● **Problem details**
Reproduce the records below exactly; no pictures.

Stored data entries:
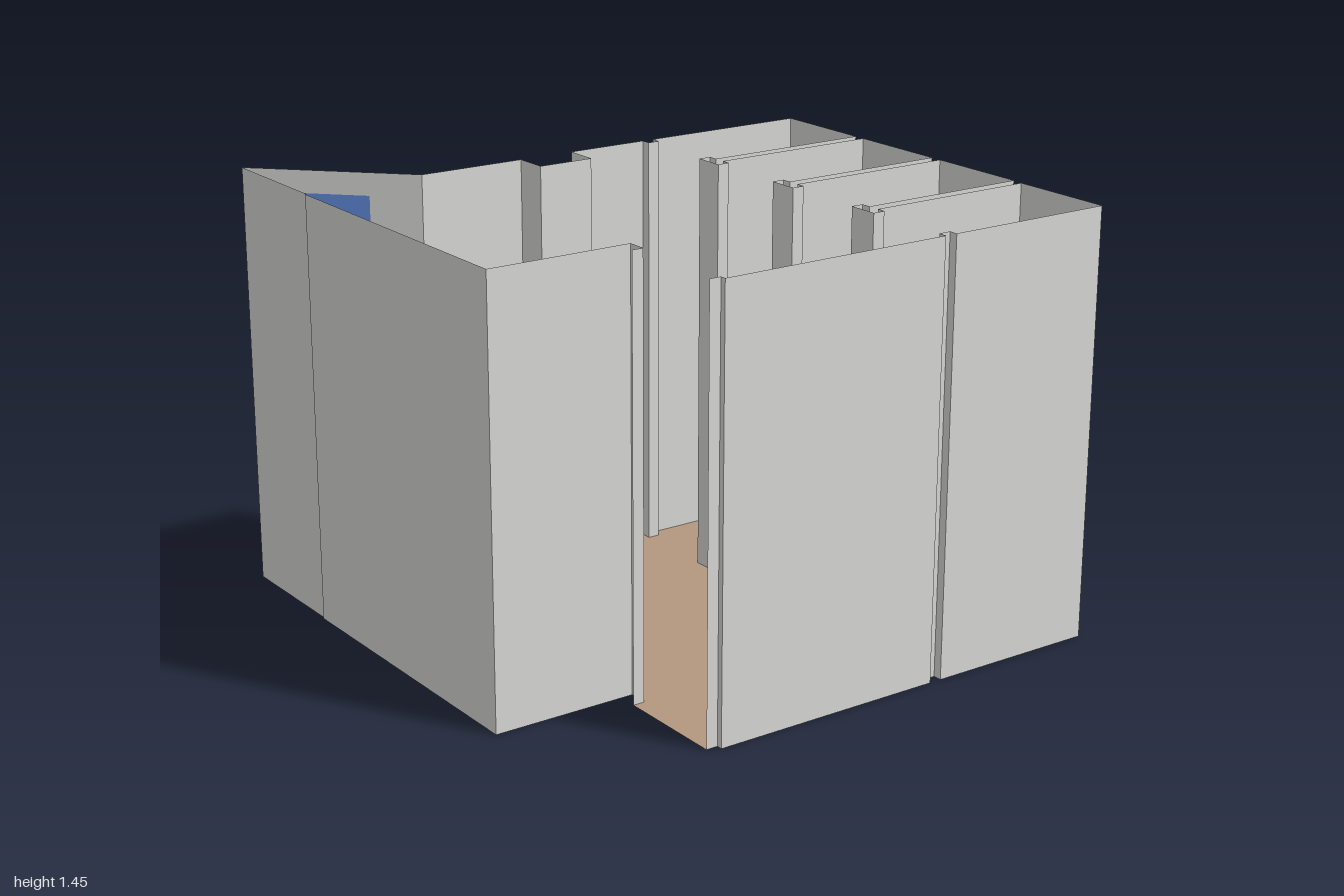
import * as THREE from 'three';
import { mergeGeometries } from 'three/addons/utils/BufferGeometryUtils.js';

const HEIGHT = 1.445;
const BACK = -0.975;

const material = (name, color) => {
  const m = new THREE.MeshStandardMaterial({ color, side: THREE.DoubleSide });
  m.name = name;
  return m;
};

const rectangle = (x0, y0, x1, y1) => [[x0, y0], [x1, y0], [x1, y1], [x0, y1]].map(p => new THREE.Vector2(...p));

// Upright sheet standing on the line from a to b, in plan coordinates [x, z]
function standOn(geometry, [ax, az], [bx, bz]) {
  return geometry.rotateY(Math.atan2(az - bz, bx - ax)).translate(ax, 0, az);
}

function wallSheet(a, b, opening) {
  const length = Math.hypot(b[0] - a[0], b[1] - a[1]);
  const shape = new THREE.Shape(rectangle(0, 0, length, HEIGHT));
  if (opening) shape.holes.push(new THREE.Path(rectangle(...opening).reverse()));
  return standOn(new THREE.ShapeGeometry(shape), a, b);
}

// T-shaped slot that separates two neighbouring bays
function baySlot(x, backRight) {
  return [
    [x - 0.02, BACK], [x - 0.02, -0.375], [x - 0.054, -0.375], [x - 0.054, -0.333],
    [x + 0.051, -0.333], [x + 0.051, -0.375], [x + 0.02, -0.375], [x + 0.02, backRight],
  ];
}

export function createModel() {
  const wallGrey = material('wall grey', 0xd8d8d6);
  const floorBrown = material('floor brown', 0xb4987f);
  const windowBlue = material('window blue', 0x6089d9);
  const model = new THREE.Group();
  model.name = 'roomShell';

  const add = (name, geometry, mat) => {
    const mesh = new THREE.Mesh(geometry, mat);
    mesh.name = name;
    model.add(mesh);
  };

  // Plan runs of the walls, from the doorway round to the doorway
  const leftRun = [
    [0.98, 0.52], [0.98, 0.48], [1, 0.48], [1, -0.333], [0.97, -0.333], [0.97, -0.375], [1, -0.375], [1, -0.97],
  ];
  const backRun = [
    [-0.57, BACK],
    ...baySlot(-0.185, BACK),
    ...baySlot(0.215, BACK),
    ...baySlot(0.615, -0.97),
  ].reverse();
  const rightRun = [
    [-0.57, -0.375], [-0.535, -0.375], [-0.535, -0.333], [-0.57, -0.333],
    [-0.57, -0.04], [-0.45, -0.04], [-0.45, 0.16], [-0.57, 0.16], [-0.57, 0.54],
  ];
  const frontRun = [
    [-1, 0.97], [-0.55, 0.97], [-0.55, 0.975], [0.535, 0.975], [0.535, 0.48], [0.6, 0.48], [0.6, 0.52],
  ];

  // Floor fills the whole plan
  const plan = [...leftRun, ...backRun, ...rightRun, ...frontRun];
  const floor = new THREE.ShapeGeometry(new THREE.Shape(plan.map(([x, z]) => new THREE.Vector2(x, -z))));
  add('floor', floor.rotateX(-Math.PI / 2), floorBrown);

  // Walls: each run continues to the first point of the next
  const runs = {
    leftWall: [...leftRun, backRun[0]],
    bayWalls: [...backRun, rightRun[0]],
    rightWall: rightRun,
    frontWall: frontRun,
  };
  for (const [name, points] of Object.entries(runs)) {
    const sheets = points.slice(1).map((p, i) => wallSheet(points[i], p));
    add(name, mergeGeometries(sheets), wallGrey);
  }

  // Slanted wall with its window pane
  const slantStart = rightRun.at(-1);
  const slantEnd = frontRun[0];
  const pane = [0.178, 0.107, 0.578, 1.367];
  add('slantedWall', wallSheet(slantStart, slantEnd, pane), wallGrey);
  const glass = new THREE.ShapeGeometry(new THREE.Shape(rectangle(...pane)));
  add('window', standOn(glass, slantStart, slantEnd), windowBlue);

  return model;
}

● **Response box**
import * as THREE from 'three';
import { mergeGeometries } from 'three/addons/utils/BufferGeometryUtils.js';

const HEIGHT = 1.445;
const BACK = -0.975;

const material = (name, color) => {
  const m = new THREE.MeshStandardMaterial({ color, side: THREE.DoubleSide });
  m.name = name;
  return m;
};

const rectangle = (x0, y0, x1, y1) => [[x0, y0], [x1, y0], [x1, y1], [x0, y1]].map(p => new THREE.Vector2(...p));

// Upright sheet standing on the line from a to b, in plan coordinates [x, z]
function standOn(geometry, [ax, az], [bx, bz]) {
  return geometry.rotateY(Math.atan2(az - bz, bx - ax)).translate(ax, 0, az);
}

function wallSheet(a, b, opening) {
  const length = Math.hypot(b[0] - a[0], b[1] - a[1]);
  const shape = new THREE.Shape(rectangle(0, 0, length, HEIGHT));
  if (opening) shape.holes.push(new THREE.Path(rectangle(...opening).reverse()));
  return standOn(new THREE.ShapeGeometry(shape), a, b);
}

// T-shaped slot that separates two neighbouring bays
function baySlot(x, backRight) {
  return [
    [x - 0.02, BACK], [x - 0.02, -0.375], [x - 0.054, -0.375], [x - 0.054, -0.333],
    [x + 0.051, -0.333], [x + 0.051, -0.375], [x + 0.02, -0.375], [x + 0.02, backRight],
  ];
}

export function createModel() {
  const wallGrey = material('wall grey', 0xd8d8d6);
  const floorBrown = material('floor brown', 0xb4987f);
  const windowBlue = material('window blue', 0x6089d9);
  const model = new THREE.Group();
  model.name = 'roomShell';

  const add = (name, geometry, mat) => {
    const mesh = new THREE.Mesh(geometry, mat);
    mesh.name = name;
    model.add(mesh);
  };

  // Plan runs of the walls, from the doorway round to the doorway
  const leftRun = [
    [0.98, 0.52], [0.98, 0.48], [1, 0.48], [1, -0.333], [0.97, -0.333], [0.97, -0.375], [1, -0.375], [1, -0.97],
  ];
  const backRun = [
    [-0.57, BACK],
    ...baySlot(-0.185, BACK),
    ...baySlot(0.215, BACK),
    ...baySlot(0.615, -0.97),
  ].reverse();
  const rightRun = [
    [-0.57, -0.375], [-0.535, -0.375], [-0.535, -0.333], [-0.57, -0.333],
    [-0.57, -0.04], [-0.45, -0.04], [-0.45, 0.16], [-0.57, 0.16], [-0.57, 0.54],
  ];
  const frontRun = [
    [-1, 0.97], [-0.55, 0.97], [-0.55, 0.975], [0.535, 0.975], [0.535, 0.48], [0.6, 0.48], [0.6, 0.52],
  ];

  // Floor fills the whole plan
  const plan = [...leftRun, ...backRun, ...rightRun, ...frontRun];
  const floor = new THREE.ShapeGeometry(new THREE.Shape(plan.map(([x, z]) => new THREE.Vector2(x, -z))));
  add('floor', floor.rotateX(-Math.PI / 2), floorBrown);

  // Walls: each run continues to the first point of the next
  const runs = {
    leftWall: [...leftRun, backRun[0]],
    bayWalls: [...backRun, rightRun[0]],
    rightWall: rightRun,
    frontWall: frontRun,
  };
  for (const [name, points] of Object.entries(runs)) {
    const sheets = points.slice(1).map((p, i) => wallSheet(points[i], p));
    add(name, mergeGeometries(sheets), wallGrey);
  }

  // Slanted wall with its window pane
  const slantStart = rightRun.at(-1);
  const slantEnd = frontRun[0];
  const pane = [0.178, 0.107, 0.578, 1.367];
  add('slantedWall', wallSheet(slantStart, slantEnd, pane), wallGrey);
  const glass = new THREE.ShapeGeometry(new THREE.Shape(rectangle(...pane)));
  add('window', standOn(glass, slantStart, slantEnd), windowBlue);

  return model;
}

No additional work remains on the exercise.